The records ▸
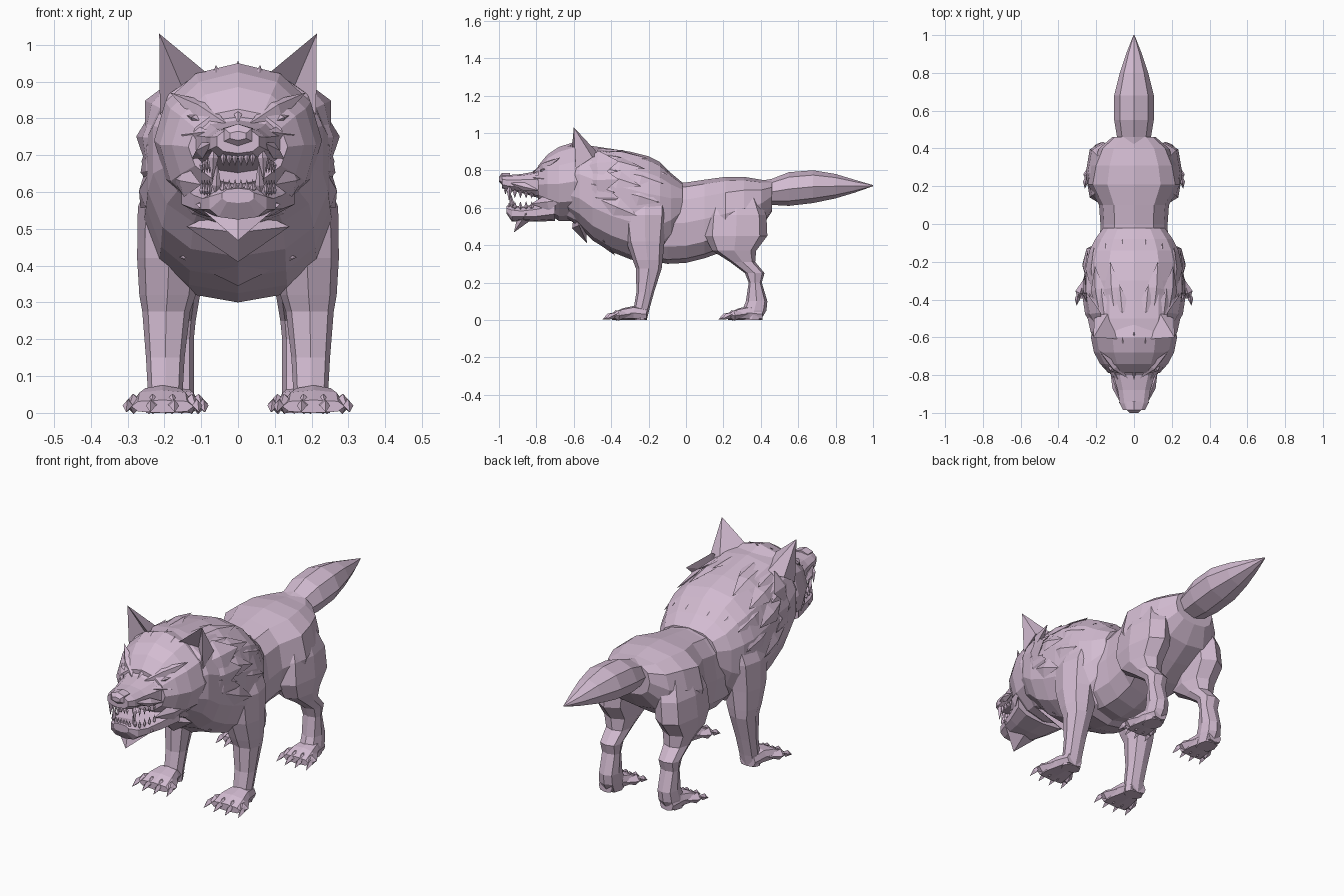
import bpy
import bmesh
import math
from mathutils import Vector as V

cube = bpy.data.objects.get("Cube")
if cube:
    bpy.data.objects.remove(cube)

fur = bpy.data.materials.new("pale mauve")
fur.use_nodes = True
tint = (0.65, 0.5, 0.64, 1)
fur.diffuse_color = tint
fur.node_tree.nodes["Principled BSDF"].inputs["Base Color"].default_value = tint


def make(name, verts, faces, mirror=False):
    bm = bmesh.new()
    vs = [bm.verts.new(v) for v in verts]
    for f in faces:
        bm.faces.new([vs[i] for i in f])
    bmesh.ops.recalc_face_normals(bm, faces=bm.faces)
    mesh = bpy.data.meshes.new(name)
    bm.to_mesh(mesh)
    bm.free()
    mesh.materials.append(fur)
    ob = bpy.data.objects.new(name, mesh)
    bpy.context.collection.objects.link(ob)
    if mirror:
        ob.modifiers.new("mirror", 'MIRROR')
    return ob


def bend(v, p):
    return math.copysign(abs(v) ** p, v)


def loft(name, axis, rows, n=8, p=0.8, mirror=False):
    """Rows hold position, low x, high x, then low and high of the other axis."""
    verts, faces = [], []
    for t, x0, x1, b0, b1 in rows:
        for k in range(n):
            a = math.tau * k / n
            x = (x0 + x1) / 2 + (x1 - x0) / 2 * bend(math.sin(a), p)
            b = (b0 + b1) / 2 + (b1 - b0) / 2 * bend(math.cos(a), p)
            verts.append((x, t, b) if axis == 'y' else (x, b, t))
    for r in range(len(rows) - 1):
        for k in range(n):
            j = (k + 1) % n
            faces.append((r * n + k, r * n + j, r * n + n + j, r * n + n + k))
    faces += [tuple(range(n)), tuple(range(len(verts) - n, len(verts)))]
    return make(name, verts, faces, mirror)


def body(name, rows, n=14, p=0.8):
    """Rows hold y, top, bottom and half width."""
    return loft(name, 'y', [(y, -w, w, lo, hi) for y, hi, lo, w in rows], n, p)


def spikes(name, items, mirror=True):
    """Flattened diamonds: start, end, facing direction, width, thickness, bulge place."""
    verts, faces = [], []
    for start, end, face, w, h, place in items:
        s, e, up = V(start), V(end), V(face).normalized()
        side = (e - s).cross(up).normalized()
        up = side.cross(e - s).normalized()
        m, o = s.lerp(e, place), len(verts)
        verts += [s, e, m + side * w, m + up * h, m - side * w, m - up * h]
        for k in range(4):
            a, b = o + 2 + k, o + 2 + (k + 1) % 4
            faces += [(o, a, b), (o + 1, b, a)]
    return make(name, verts, faces, mirror)


# Torso and tail
body("torso", [(-.2, .72, .32, .17), (-.1, .73, .3, .18), (0, .735, .305, .178),
               (.1, .75, .33, .185), (.21, .765, .37, .245), (.31, .765, .43, .225),
               (.4, .75, .49, .185), (.46, .745, .58, .115)], 12)
body("tail", [(.38, .74, .61, .09), (.46, .755, .615, .09), (.55, .79, .61, .105),
              (.68, .80, .625, .105), (.8, .78, .65, .075), (.9, .75, .68, .042),
              (1, .721, .715, .003)], 8, 1)

# Mane, chest and head
mane = [(-.02, .735, .5, .165), (-.08, .785, .4, .21), (-.14, .845, .325, .24),
        (-.2, .875, .3, .255), (-.3, .9, .325, .26), (-.4, .915, .365, .255),
        (-.5, .93, .425, .25), (-.57, .93, .5, .235), (-.63, .89, .55, .2)]
body("mane", mane, 14)
body("head", [(-.5, .92, .55, .21), (-.6, .95, .53, .228), (-.68, .925, .53, .212),
              (-.74, .885, .57, .18), (-.79, .825, .62, .135)], 12, 1)

# Muzzle, nose and jaw
body("muzzle", [(-.72, .87, .63, .15), (-.8, .795, .655, .115), (-.88, .78, .68, .09),
                (-.95, .775, .69, .078), (-.985, .77, .705, .06)], 10)
body("nose", [(-.94, .785, .73, .045), (-.985, .785, .725, .042), (-1, .765, .74, .025)], 6, .8)
body("jaw", [(-.7, .65, .53, .16), (-.8, .62, .525, .125), (-.88, .605, .53, .1),
             (-.93, .615, .525, .08), (-.96, .61, .57, .045)], 10)
spikes("chin_tuft", [((0, -.82, .62), (0, -.92, .468), (0, -1, 0), .115, .045, .35)], False)

# Teeth
teeth = [((.066, -.945, .72), (.07, -.945, .63), (0, -1, 0), .014, .014, .3),
         ((.06, -.925, .59), (.056, -.94, .685), (0, -1, 0), .013, .013, .3)]
for i in range(4):
    y = -.915 + i * .03
    x = .077 + i * .007
    teeth.append(((x, y, .7 - i * .006), (x, y, .65), (1, 0, 0), .011, .007, .3))
    teeth.append(((x, y, .59), (x, y, .635), (1, 0, 0), .011, .007, .3))
for i in range(3):
    x = .008 + i * .016
    teeth.append(((x, -.965, .71), (x, -.965, .67), (0, -1, 0), .008, .008, .4))
    teeth.append(((x, -.945, .59), (x, -.945, .635), (0, -1, 0), .008, .008, .4))
spikes("teeth", teeth)

# Eyes, brows and cheek ridges
spikes("eyes", [((.085, -.785, .785), (.145, -.735, .81), (.4, -1, .2), .016, .022, .5)])
spikes("face_ridges", [
    ((.03, -.82, .785), (.185, -.67, .87), (.3, -1, .6), .032, .024, .45),
    ((.075, -.84, .765), (.19, -.66, .74), (.6, -1, .2), .035, .024, .5),
    ((.05, -.79, .8), (.06, -.6, .945), (.2, -1, 1), .035, .016, .5),
    ((.07, -.95, .735), (.125, -.78, .69), (1, -.4, 0), .022, .018, .5),
    ((.1, -.83, .62), (.18, -.66, .64), (1, -.6, 0), .045, .018, .55)])
spikes("forehead_ridge", [((0, -.83, .785), (0, -.57, .957), (0, -1, 1), .035, .018, .5)], False)

# Cupped ears
make("ears", [(.214, -.6, 1.03), (.075, -.61, .915), (.212, -.59, .81), (.13, -.46, .88),
              (.15, -.54, .88), (.212, -.5, .87)],
     [(0, 1, 4), (0, 4, 2), (0, 3, 1), (0, 5, 3), (0, 2, 5), (1, 3, 5, 2, 4)], True)


# Long mane locks follow the surface and lift slightly at their tips
def on_mane(y, a, out):
    for r, s in zip(mane, mane[1:]):
        if s[0] <= y <= r[0]:
            t = (y - r[0]) / (s[0] - r[0])
            hi, lo, w = [r[i] + (s[i] - r[i]) * t for i in (1, 2, 3)]
    mid, h = (hi + lo) / 2, (hi - lo) / 2
    return V(((w + out) * bend(math.sin(a), .8), y, mid + (h + out) * bend(math.cos(a), .8)))


locks = []
for row, y in enumerate((-.6, -.48, -.36)):
    for k in range(4):
        a = .15 + k * .42 + (row % 2) * .2
        start = on_mane(y, a, -.01)
        end = on_mane(y + .28 - k * .02, a + .06, .008)
        locks.append((start, end, (math.sin(a), 0, math.cos(a)), .05, .016, .5))
spikes("mane_locks", locks)

# Cheek and chest ruff
ruff = []
for k in range(5):
    a = 1.1 + k * .36
    d = V((math.sin(a), 0, math.cos(a)))
    centre = V((0, 0, .72))
    ruff.append((centre + d * .15 + V((0, -.71, 0)), centre + d * .235 + V((0, -.5, 0)),
                 d, .075, .022, .55))
    ruff.append((centre + d * .19 + V((0, -.6, 0)), centre + d * (.283 - k * .005) + V((0, -.36, 0)),
                 d, .085, .024, .55))
spikes("cheek_ruff", ruff)
spikes("chest_tufts", [((0, -.6, .57), (0, -.53, .41), (0, -1, 0), .14, .04, .4),
                       ((0, -.5, .5), (0, -.38, .345), (0, -1, 0), .16, .03, .5)], False)

# Legs
loft("front_legs", 'z', [(.68, .1, .22, -.33, -.1), (.56, .1, .272, -.34, -.1),
                         (.42, .1, .274, -.32, -.115), (.32, .115, .268, -.285, -.125),
                         (.275, .13, .26, -.268, -.13), (.15, .145, .25, -.265, -.17),
                         (.06, .15, .245, -.28, -.195), (0, .15, .25, -.28, -.21)],
     8, .8, True)
loft("hind_legs", 'z', [(.68, .06, .2, .15, .38), (.56, .07, .245, .11, .43),
                        (.45, .08, .256, .1, .435), (.37, .09, .245, .14, .375),
                        (.31, .105, .225, .235, .37), (.25, .115, .22, .315, .42),
                        (.2, .12, .215, .335, .405), (.1, .12, .215, .32, .435),
                        (.05, .12, .22, .3, .43), (0, .125, .22, .3, .4)],
     8, .8, True)


# Paws with fanned toes and claws
def paw(name, heel, mid, size):
    rows = [(0, .045, .06), (.07, .06, .075), (.13, .08, .062), (.185, .085, .035)]
    loft(name + "_paws", 'y', [(heel - back, mid - w * size, mid + w * size, 0, top)
                               for back, w, top in rows], 8, .7, True)
    toes, claws = [], []
    for i in range(4):
        f = i - 1.5
        reach = .21 - abs(f) * .014
        base = V((mid + f * .036 * size, heel - .07, .034))
        tip = V((mid + f * .06 * size, heel - reach, .02))
        toes.append((base, tip, (0, 0, 1), .027, .028, .7))
        claws.append((tip + V((0, .04, .018)), tip + V((f * .006, -.035, -.018)),
                      (0, 0, 1), .014, .017, .5))
    spikes(name + "_toes", toes)
    spikes(name + "_claws", claws)


paw("front", -.21, .205, 1)
paw("hind", .41, .175, .85)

Assigned task ▸ Within the data above, the span starting at the line containing "fur.diffuse_color = tint" and ending at the line containing "for t, x0, x1, b0, b1" is to be retyped exactly, with no other lines.

Your solution ▸
fur.diffuse_color = tint
fur.node_tree.nodes["Principled BSDF"].inputs["Base Color"].default_value = tint


def make(name, verts, faces, mirror=False):
    bm = bmesh.new()
    vs = [bm.verts.new(v) for v in verts]
    for f in faces:
        bm.faces.new([vs[i] for i in f])
    bmesh.ops.recalc_face_normals(bm, faces=bm.faces)
    mesh = bpy.data.meshes.new(name)
    bm.to_mesh(mesh)
    bm.free()
    mesh.materials.append(fur)
    ob = bpy.data.objects.new(name, mesh)
    bpy.context.collection.objects.link(ob)
    if mirror:
        ob.modifiers.new("mirror", 'MIRROR')
    return ob


def bend(v, p):
    return math.copysign(abs(v) ** p, v)


def loft(name, axis, rows, n=8, p=0.8, mirror=False):
    """Rows hold position, low x, high x, then low and high of the other axis."""
    verts, faces = [], []
    for t, x0, x1, b0, b1 in rows:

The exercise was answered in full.